→ **WORK ORDER**: In the data below, which lines hold the word "SIDES"? Copy them.

→ **RECORDS FOR PROCESSING**:
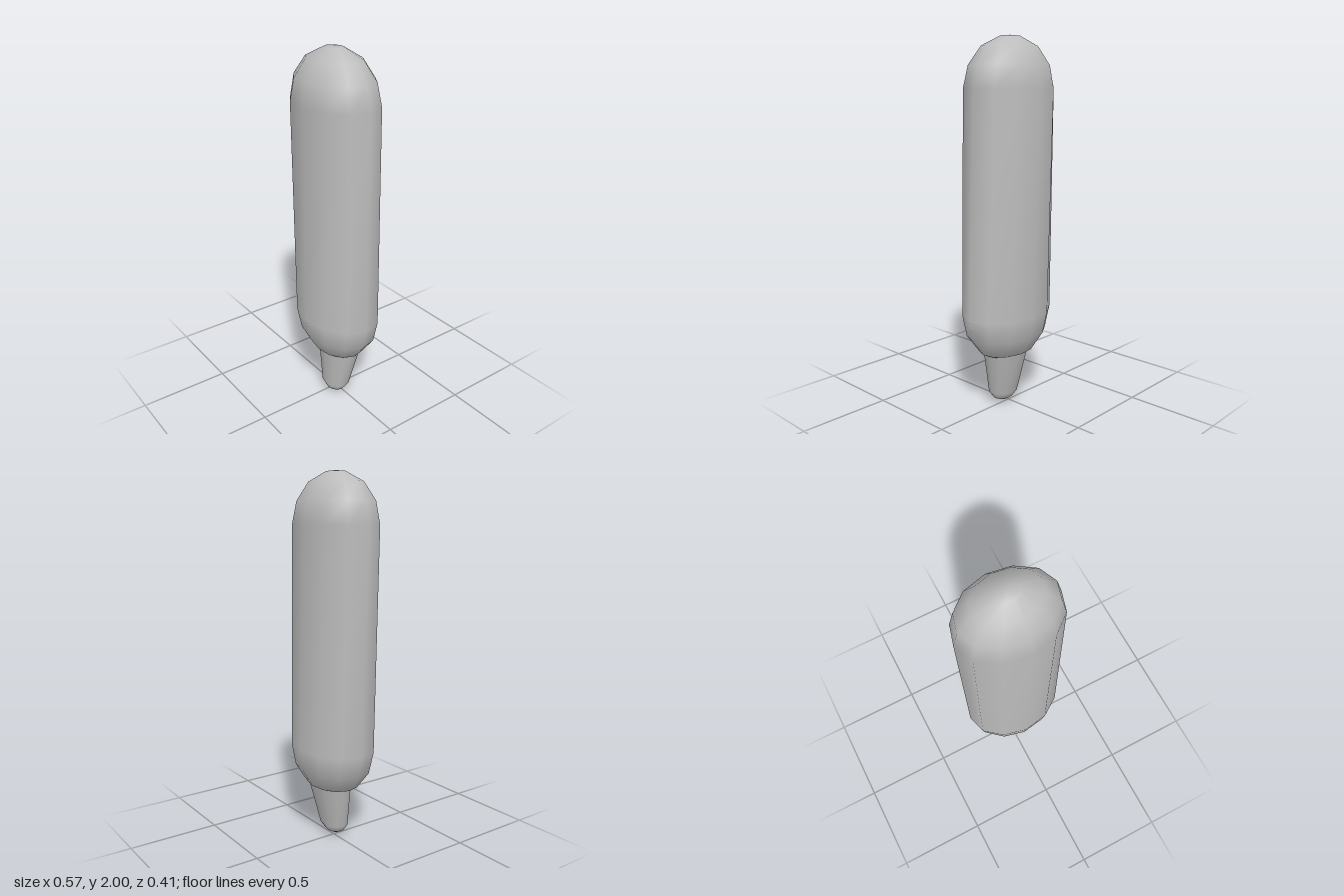
import * as THREE from 'three';
import { mergeVertices } from 'three/addons/utils/BufferGeometryUtils.js';

const SIDES = 12;

// Smooth skin over elliptical rings listed upward: [y, radiusX, radiusZ, centreX, centreZ, turn]
function loft(rings) {
  const pos = [], index = [];
  for (const [y, rx, rz, cx, cz, turn] of rings) {
    for (let j = 0; j < SIDES; j++) {
      const a = (j / SIDES) * Math.PI * 2 + turn;
      pos.push(cx + rx * Math.cos(a), y, cz + rz * Math.sin(a));
    }
  }
  for (let i = 0; i < rings.length - 1; i++) {
    for (let j = 0; j < SIDES; j++) {
      const k = (j + 1) % SIDES;
      const a = i * SIDES + j, b = i * SIDES + k, c = a + SIDES, d = b + SIDES;
      index.push(a, c, b, b, c, d);
    }
  }
  let geo = new THREE.BufferGeometry();
  geo.setAttribute('position', new THREE.Float32BufferAttribute(pos, 3));
  geo.setIndex(index);
  geo = mergeVertices(geo, 1e-5);
  geo.computeVertexNormals();
  return geo;
}

export function createModel() {
  const group = new THREE.Group();
  const grey = new THREE.MeshStandardMaterial({ color: 0xbcbcbc });
  grey.name = 'grey';

  const add = (name, geo) => {
    const mesh = new THREE.Mesh(geo, grey);
    mesh.name = name;
    group.add(mesh);
  };

  // Long oval body with rounded ends, leaning and twisting slightly
  const bodyProfile = [
    [0.265, 0], [0.27, 0.22], [0.312, 0.62], [0.41, 0.9], [0.53, 1],
    [1.73, 1], [1.847, 0.9], [1.942, 0.63], [1.995, 0.22], [2, 0],
  ];
  add('body', loft(bodyProfile.map(([y, s]) => {
    const lean = (1.13 - y) / 0.6;
    return [y, 0.275 * s, 0.206 * s, 0.011 * lean, 0, 0.05 * lean];
  })));

  // Tapered tip, its open top buried in the body
  const tipProfile = [[0, 0], [0.006, 0.25], [0.026, 0.68], [0.065, 1], [0.36, 1.62]];
  add('tip', loft(tipProfile.map(([y, s]) => {
    const t = y / 0.3;
    return [y, 0.09 * s, 0.072 * s, 0.02 + 0.005 * t, 0.025 - 0.03 * t, 0];
  })));

  return group;
}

→ **OUTPUT OF THE EXERCISE**:
const SIDES = 12;
    for (let j = 0; j < SIDES; j++) {
      const a = (j / SIDES) * Math.PI * 2 + turn;
    for (let j = 0; j < SIDES; j++) {
      const k = (j + 1) % SIDES;
      const a = i * SIDES + j, b = i * SIDES + k, c = a + SIDES, d = b + SIDES;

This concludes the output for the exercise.